Robben has proved that he is capable of providing the attacking spark that his team is likely to need in the knock-out stages of the competition against difficult opposition. In sharp contrast to the possession-based, tiki-taka football Guardiola has become famous for, the Dutchman is capable of being very direct a running at defenders with the willingness to take them on, and either cut in from the right to shoot with his left foot, or beat his man on the outside for a pull-back or cross to a team-mate from the by-line. Despite the draw in the first leg, Bayern are huge favourites to go through a and it might just be Arjen Robbena s brilliance that takes them a step closer to winning the Champions League again.
4) Basela s dream run is likely to come to an end against Porto
The Swiss side defied the odds by finishing ahead of Liverpool and qualifying for the knock-out stages along with Real Madrid from Group B. To make things better for Basel, they got an extremely favourable draw for the Champions League Round of 16 a avoiding all the biggest names in the competition. However, Portoa s impressive performance and away goal in the first leg means that the Portuguese giants are now huge favourites to progress to the quarter-finals.

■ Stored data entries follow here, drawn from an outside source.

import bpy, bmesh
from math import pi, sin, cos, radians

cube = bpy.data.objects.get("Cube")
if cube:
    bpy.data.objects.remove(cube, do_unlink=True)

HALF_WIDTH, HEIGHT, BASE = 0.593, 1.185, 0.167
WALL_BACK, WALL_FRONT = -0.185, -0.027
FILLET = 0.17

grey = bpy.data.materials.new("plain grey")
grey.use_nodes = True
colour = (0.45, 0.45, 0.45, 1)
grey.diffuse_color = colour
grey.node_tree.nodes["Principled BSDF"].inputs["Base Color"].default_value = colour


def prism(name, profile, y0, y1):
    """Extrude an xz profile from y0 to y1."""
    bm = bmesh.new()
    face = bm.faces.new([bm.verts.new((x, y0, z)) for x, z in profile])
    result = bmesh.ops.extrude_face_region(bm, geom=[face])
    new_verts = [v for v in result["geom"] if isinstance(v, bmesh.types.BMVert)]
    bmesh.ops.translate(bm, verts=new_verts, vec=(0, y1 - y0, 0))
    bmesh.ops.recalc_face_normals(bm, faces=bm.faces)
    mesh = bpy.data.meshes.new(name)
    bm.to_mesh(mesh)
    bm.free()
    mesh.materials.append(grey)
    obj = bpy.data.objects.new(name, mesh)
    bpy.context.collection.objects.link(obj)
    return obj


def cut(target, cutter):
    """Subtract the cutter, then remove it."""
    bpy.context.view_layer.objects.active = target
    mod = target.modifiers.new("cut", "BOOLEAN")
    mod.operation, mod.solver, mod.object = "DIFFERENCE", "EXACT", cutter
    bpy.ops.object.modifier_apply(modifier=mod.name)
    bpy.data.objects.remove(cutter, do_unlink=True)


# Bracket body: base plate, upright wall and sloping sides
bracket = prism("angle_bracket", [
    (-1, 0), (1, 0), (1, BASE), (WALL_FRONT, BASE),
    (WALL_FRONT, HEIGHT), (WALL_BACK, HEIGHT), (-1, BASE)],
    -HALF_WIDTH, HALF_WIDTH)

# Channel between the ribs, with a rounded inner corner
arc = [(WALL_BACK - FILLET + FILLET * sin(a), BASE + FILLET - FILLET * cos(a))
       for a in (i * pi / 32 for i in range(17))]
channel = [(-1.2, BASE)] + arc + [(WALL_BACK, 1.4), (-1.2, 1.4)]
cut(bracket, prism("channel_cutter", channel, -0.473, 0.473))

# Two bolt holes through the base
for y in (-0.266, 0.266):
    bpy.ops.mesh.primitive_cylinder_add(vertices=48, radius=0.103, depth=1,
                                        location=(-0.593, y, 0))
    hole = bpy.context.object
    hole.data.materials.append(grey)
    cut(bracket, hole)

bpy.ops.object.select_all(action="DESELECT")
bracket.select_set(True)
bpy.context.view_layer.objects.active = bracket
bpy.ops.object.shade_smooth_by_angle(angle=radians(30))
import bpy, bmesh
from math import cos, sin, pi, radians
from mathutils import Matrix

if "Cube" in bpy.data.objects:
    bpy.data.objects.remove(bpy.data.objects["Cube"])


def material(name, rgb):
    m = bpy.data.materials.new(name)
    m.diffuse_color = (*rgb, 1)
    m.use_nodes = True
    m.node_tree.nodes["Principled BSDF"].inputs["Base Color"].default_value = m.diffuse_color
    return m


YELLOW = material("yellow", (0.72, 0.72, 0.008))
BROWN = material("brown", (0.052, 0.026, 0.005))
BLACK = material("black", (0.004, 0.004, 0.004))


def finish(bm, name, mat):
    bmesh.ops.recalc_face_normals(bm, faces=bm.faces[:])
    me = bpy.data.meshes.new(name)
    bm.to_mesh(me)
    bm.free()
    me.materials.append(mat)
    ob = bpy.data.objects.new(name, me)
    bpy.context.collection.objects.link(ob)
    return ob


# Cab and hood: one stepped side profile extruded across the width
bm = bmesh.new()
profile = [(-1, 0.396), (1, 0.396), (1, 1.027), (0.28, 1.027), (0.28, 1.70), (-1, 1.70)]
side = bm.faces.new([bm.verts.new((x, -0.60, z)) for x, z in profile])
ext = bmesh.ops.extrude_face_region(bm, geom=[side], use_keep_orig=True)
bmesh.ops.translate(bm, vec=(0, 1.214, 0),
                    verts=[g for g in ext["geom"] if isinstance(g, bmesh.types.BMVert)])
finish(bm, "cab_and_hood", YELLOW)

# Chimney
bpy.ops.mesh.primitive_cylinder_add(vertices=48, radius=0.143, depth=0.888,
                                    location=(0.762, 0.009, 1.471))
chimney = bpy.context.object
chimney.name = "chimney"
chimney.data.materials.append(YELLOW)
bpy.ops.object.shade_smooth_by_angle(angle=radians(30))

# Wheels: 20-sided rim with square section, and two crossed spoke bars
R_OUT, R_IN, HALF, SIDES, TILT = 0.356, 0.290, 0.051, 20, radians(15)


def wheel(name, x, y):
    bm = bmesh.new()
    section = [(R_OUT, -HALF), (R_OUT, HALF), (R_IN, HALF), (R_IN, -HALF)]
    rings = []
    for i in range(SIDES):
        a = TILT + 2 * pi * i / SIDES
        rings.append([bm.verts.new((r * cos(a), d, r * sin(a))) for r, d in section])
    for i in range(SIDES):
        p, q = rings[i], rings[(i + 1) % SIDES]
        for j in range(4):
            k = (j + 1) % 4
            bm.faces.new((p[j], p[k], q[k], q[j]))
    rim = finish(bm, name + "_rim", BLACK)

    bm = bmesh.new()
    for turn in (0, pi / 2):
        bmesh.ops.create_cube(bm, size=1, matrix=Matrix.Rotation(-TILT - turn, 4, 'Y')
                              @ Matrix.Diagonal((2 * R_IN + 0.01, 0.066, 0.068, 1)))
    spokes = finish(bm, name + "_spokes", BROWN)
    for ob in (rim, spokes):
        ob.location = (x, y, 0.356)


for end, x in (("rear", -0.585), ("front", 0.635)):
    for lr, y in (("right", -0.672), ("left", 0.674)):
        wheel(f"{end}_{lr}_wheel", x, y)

In a game Porto dominated from start to finish, Basel did manage to find the breakthrough, only to be pegged back by right-back Daniloa s second-half penalty. Perhaps the most talked-about moment of the game came when English referee Mark Clattenburg disallowed Casemiroa s strike, ruling that two Porto players had obstructed Basela s keeper and were thus in an offside position. Despite their heroics so far, the Swiss side face an uphill task when they travel to Portugal in three weeksa time, and they will need something of a miracle to progress to the quarter-finals.